Just as you would get pre-qualified before shopping for a new home, it is best to be prepared with a budget before you fall in love with a boat that may be out of reach. Boats are considered a discretionary purchase – meaning it is not a necessity, it is a luxury item. Financing a boat falls under much higher scrutiny and regulations than purchasing an auto, or even a home.

Financing is complex. There are many variables that are used to determine rate, term and amount financed. Here are some general rules:

How boat financing works – terms, options, rates:

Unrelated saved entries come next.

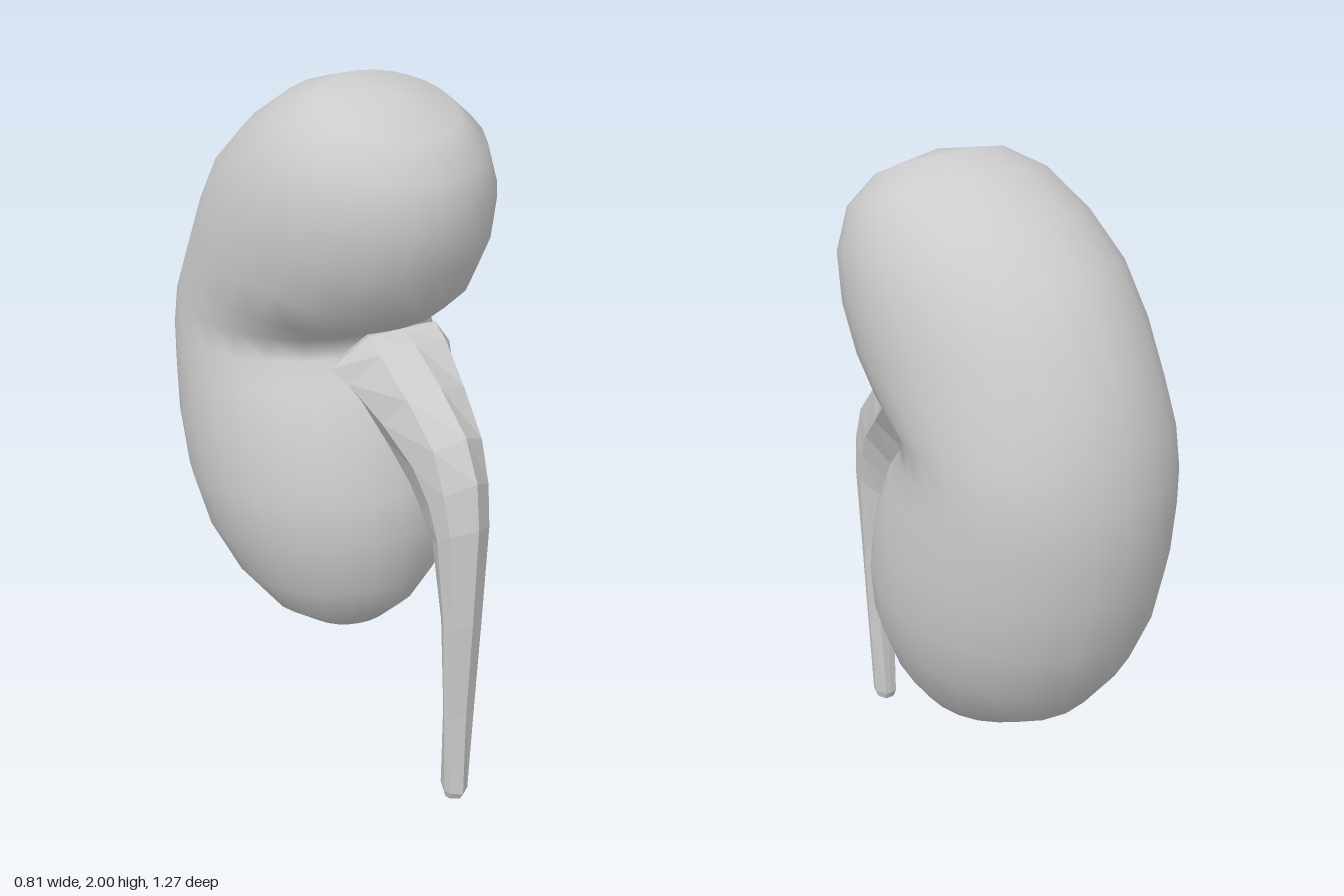
import * as THREE from 'three';

// Skin a closed surface over rings of points, ending in a point at both ends.
// Rings run upward; points in a ring run from the front towards +x.
function loft(rings, start, end) {
  const n = rings[0].length;
  const pos = [start, ...rings.flat(), end].flat();
  const idx = [];
  const last = rings.length * n + 1;
  for (let j = 0; j < n; j++) {
    const k = (j + 1) % n;
    idx.push(0, 1 + k, 1 + j);
    for (let i = 0; i < rings.length - 1; i++) {
      const a = 1 + i * n + j, b = 1 + i * n + k;
      idx.push(a, b, a + n, b, b + n, a + n);
    }
    idx.push(last - n + j, last - n + k, last);
  }
  const g = new THREE.BufferGeometry();
  g.setAttribute('position', new THREE.Float32BufferAttribute(pos, 3));
  g.setIndex(idx);
  g.computeVertexNormals();
  return g;
}

// Place a unit outline [x, depth] between front point (fz, fy) and back point (bz, by).
function ring([fz, fy, bz, by, w], outline) {
  return outline.map(([x, d]) => [
    x * w,
    (fy + by) / 2 + d * (fy - by) / 2,
    (fz + bz) / 2 + d * (fz - bz) / 2,
  ]);
}

// Bean-shaped body: front z, y, back z, y, half width; fanned around the notch
const BODY = [
  [0.12, 0.35, -0.12, 0.335, 0.13],
  [0.20, 0.43, -0.25, 0.36, 0.22],
  [0.27, 0.55, -0.40, 0.45, 0.30],
  [0.305, 0.72, -0.51, 0.59, 0.37],
  [0.295, 0.86, -0.58, 0.75, 0.40],
  [0.25, 1.02, -0.62, 0.92, 0.405],
  [0.18, 1.16, -0.635, 1.08, 0.393],
  [0.11, 1.22, -0.63, 1.20, 0.385],
  [0.12, 1.28, -0.61, 1.33, 0.38],
  [0.25, 1.335, -0.57, 1.46, 0.38],
  [0.35, 1.41, -0.50, 1.62, 0.378],
  [0.42, 1.53, -0.40, 1.76, 0.37],
  [0.453, 1.66, -0.26, 1.87, 0.34],
  [0.43, 1.78, -0.10, 1.96, 0.28],
  [0.36, 1.87, 0.04, 1.995, 0.19],
];

// Drooping tube, from the notch down to its tip
const TUBE = [
  [0.18, 1.31, 0.10, 1.20, 0.10],
  [0.27, 1.345, 0.17, 1.17, 0.195],
  [0.33, 1.32, 0.21, 1.13, 0.17],
  [0.45, 1.24, 0.30, 1.04, 0.13],
  [0.57, 1.14, 0.39, 0.95, 0.10],
  [0.625, 1.03, 0.44, 0.88, 0.085],
  [0.64, 0.90, 0.485, 0.81, 0.075],
  [0.63, 0.60, 0.525, 0.58, 0.058],
  [0.615, 0.30, 0.54, 0.30, 0.048],
  [0.615, 0.03, 0.53, 0.03, 0.036],
  [0.60, 0.005, 0.54, 0.005, 0.028],
];

// Ridged eight-sided tube outline: flat-topped at the root (t = 0), pointed further down (t = 1)
function tubeOutline(t) {
  const sx = 0.55 + 0.3 * t, sd = 1 - 0.5 * t;
  const half = [[sx, sd], [1, -0.05], [0.55, -0.95]];
  const mirror = half.map(([x, d]) => [-x, d]).reverse();
  return [[0, 1], ...half, [0, -1], ...mirror];
}

export function createModel() {
  const group = new THREE.Group();

  const oval = Array.from({ length: 24 }, (_, i) => {
    const a = (i / 24) * Math.PI * 2;
    return [Math.sin(a), Math.cos(a)];
  });
  const body = new THREE.Mesh(
    loft(BODY.map((s) => ring(s, oval)), [0, 0.33, 0], [0, 1.965, 0.21]),
    new THREE.MeshStandardMaterial({ color: 0xcccccc })
  );
  body.name = 'kidneyBody';

  const rings = TUBE.map((s, i) => ring(s, tubeOutline(Math.min(1, Math.max(0, (i - 1) / 4)))));
  const tube = new THREE.Mesh(
    loft(rings.reverse(), [0, 0, 0.57], [0, 1.25, 0.12]),
    new THREE.MeshStandardMaterial({ color: 0xcccccc, flatShading: true })
  );
  tube.name = 'ureter';

  group.add(body, tube);
  return group;
}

  • Terms – The length of the loan. This varies and is based upon the amount borrowed and age of vessel.
  • Options – Most lenders require 20% down. There are options for less down when you are dealing with a lower loan amount (usually under 75K) or a purchasing a new boat.
  • Rates – Rates also depend on multiple factors
    •  Your median FICO score
    • The amount borrowed as a loan to value ratio (i.e. 70%, 80%, 90%)
    • The age of vessel. Boats are charged rate “Premiums” (increases) if they are over a certain age. This can be as early as 10 years, but the average age is 15 years before we see surcharges.

What Banks look for:


  • Debt to Income and Payment to Income
    • Generally, debt to Income less than 40% (i.e. if monthly Gross income = 10K, debt service payments should be less than 4K including the new boat payment)
    • Payment to Income under 15% (i.e. if monthly Gross Income = 10K, boat payment should not exceed $1500)
  • Liquidity requirements – for loans above $150K
    • Banks want to see liquid assets equal to 6-18 months of debt service, depending on credit, DTI, PTI. (i.e. if debt service = 4K per month, they want to see 24-72K)

What lenders look for in the collateral (boat):


  • Age of vessel
    • Most lenders prefer to finance vessels less than 15 years of age.
    • Vessels over 15 years (some lenders it is 8) are subject to rate premiums.
    • Over 20 years – is exception ONLY basis.
  • What is considered “over-powered”
    • Generally, more than 3 motors may be considered “over-powered” and some banks will not finance this. Same holds true for cigarette boats, etc.
  • Buc/Nada values – brokerage
    • Banks generally finance a percentage of low BUC or low/trade NADA Values for the smaller boats
    • Most vessels must be surveyed (inspected) and the surveyor’s valuation must be at, or above, the purchase price, to obtain 80% financing. Even then, banks can default to book values when determining what they will lend

Financial Information which may be requested by the bank:


  • 2 most recent years tax returns, including all business returns and schedules
  • 2 most recent years W-2’s (or 1099’s) for each borrower
  • 2 most recent paystubs for each borrower (proof of income)
  • Most recent banking/investment/retirement account statements
  • Copy of photo ID for each borrower



  • Each borrower must qualify individually to be on the loan
  • If your liquid assets are in both names and you opt to borrow in one; the bank will only grant 50% credit towards the liquidity requirements

As stated above, this is a complex analysis by the underwriters when determining the strength of the borrower and the collateral (boat) to decide what they will, or won’t, lend. Bluewater’s Financing team has the tools available and is happy to assist in this process.

Meet the Team

Marine industry veteran Vera Sohovich and USCG documentation specialist Amanda Laughlin lead our new team of finance and documentation experts for the Bluewater organization. Previously, Vera successfully established and managed the finance and documentation department for a leading yacht dealership. Amanda has worked with Vera for the past four years, gaining a full range of experience in the closing processes and documentation of vessels.

Vera Sohovich

Finance Manager

Amanda Laughlin

Finance and Documentation Associate